Genealogy and Microfilm
GENERAL INFORMATION FOR FAMILY HISTORY RESEARCHERS
Lutheran records are maintained and organized by and for local congregations, and are usually composed of chronological listings of pastoral acts, such as baptisms, confirmations, marriages, and burials. In some cases, records of communions and membership lists may be included. Other parish records include congregational annual and council meeting minutes, financial and legal documents, parish newsletters, and congregational histories, as well as similar records for congregational organizations (such as women’s, men’s, or youth groups).
Most of the information essential to tracing your family genealogy will be contained in congregational records, especially in the records of pastoral acts. Since these records are maintained only by the congregation, no centralized lists of members exist at the archives. If you do not know which congregation your family attended, the ELCA Archives can help identify the possibilities, based on the family’s locations, the pastor’s signature on marriage licenses, or other similar clues. The archives can also help with information on congregational mergers, dissolved congregations, and the locations of those records.
Census records, naturalization papers, city directories, or related sources may be a better starting point than congregational records. This would be especially true if you are not sure that your relatives were Lutheran. Not all Germans or Scandinavians were Lutheran, nor were they required to register with a U.S. church upon arrival. Many welcomed American freedom and dropped all religious affiliation. Furthermore, the term “evangelical” does not guarantee that a congregation was Lutheran. Reformed and other Protestant groups also use this term.
The ELCA Archives does hold a large collection of microfilmed congregational records. These are primarily from The American Lutheran Church portion of the predecessor bodies, but also include a number of Swedish-American Lutheran microfilms. These films are available for rental by individuals for $15 per reel for one month. Please contact the archives for more information on which congregations are represented on film.
The films can also be viewed at the archives facility in Elk Grove Village, Ill. Be sure to make an appointment with a reference archivist in advance of your research visit.
Microfilm copies may be purchased at the cost of $45 per roll. Orders will be placed for microfilm duplication every three months, with reproduction taking 2-3 weeks from that point. If the congregation is still in existence, a letter of permission granting the researcher the congregation’s permission to hold a copy of their records is required. If you wish to purchase an entire roll, you will need a letter of permission to purchase from each congregation represented on the roll; otherwise, portions of the microfilm can be spliced off. Permission to obtain records of disbanded congregations is granted by the ELCA Archives.
Copies of the entire set of Swedish-American church microfilms are held at the Swenson Swedish Immigration Research Center at Augustana College in Rock Island, Ill. The Norwegian related ALC films are held by the Norwegian-American Genealogical Center and Naeseth Library in Madison, Wis. Copies of the Minnesota-related ALC films are also available at the Minnesota Historical Society in St. Paul.

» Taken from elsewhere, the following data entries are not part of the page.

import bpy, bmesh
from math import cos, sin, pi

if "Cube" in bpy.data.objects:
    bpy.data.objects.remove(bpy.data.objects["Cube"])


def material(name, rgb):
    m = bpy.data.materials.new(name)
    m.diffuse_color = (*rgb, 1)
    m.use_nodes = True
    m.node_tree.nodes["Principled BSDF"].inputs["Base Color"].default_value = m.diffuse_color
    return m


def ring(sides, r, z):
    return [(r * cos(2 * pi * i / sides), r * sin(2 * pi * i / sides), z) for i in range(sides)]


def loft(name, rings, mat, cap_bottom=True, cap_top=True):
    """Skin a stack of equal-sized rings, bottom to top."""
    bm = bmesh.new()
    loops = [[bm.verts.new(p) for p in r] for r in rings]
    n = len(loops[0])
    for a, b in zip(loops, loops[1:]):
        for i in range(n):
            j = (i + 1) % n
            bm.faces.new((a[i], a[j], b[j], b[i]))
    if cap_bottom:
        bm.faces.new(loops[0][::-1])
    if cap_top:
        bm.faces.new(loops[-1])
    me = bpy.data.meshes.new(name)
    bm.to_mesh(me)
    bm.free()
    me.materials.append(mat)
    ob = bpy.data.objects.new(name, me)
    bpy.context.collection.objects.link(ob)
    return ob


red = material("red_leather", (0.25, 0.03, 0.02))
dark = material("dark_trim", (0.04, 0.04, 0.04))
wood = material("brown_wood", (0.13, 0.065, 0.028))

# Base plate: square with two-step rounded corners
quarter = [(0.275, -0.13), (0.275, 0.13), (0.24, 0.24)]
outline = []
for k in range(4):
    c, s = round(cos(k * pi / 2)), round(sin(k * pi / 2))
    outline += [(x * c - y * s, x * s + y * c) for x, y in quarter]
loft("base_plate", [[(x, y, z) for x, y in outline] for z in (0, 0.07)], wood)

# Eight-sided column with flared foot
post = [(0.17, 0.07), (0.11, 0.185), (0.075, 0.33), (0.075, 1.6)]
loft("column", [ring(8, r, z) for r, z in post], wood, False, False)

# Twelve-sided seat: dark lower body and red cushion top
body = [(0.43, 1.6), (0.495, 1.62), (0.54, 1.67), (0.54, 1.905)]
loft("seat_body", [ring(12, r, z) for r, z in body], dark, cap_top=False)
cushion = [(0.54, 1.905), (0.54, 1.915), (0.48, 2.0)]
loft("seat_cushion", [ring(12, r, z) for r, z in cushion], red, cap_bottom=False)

The ELCA Archives staff is limited in the amount of time available for genealogical research, but can do requests limited to two hours of research time at a rate of $20 per hour. Please provide as much information as possible (such as names and dates) when requesting this service.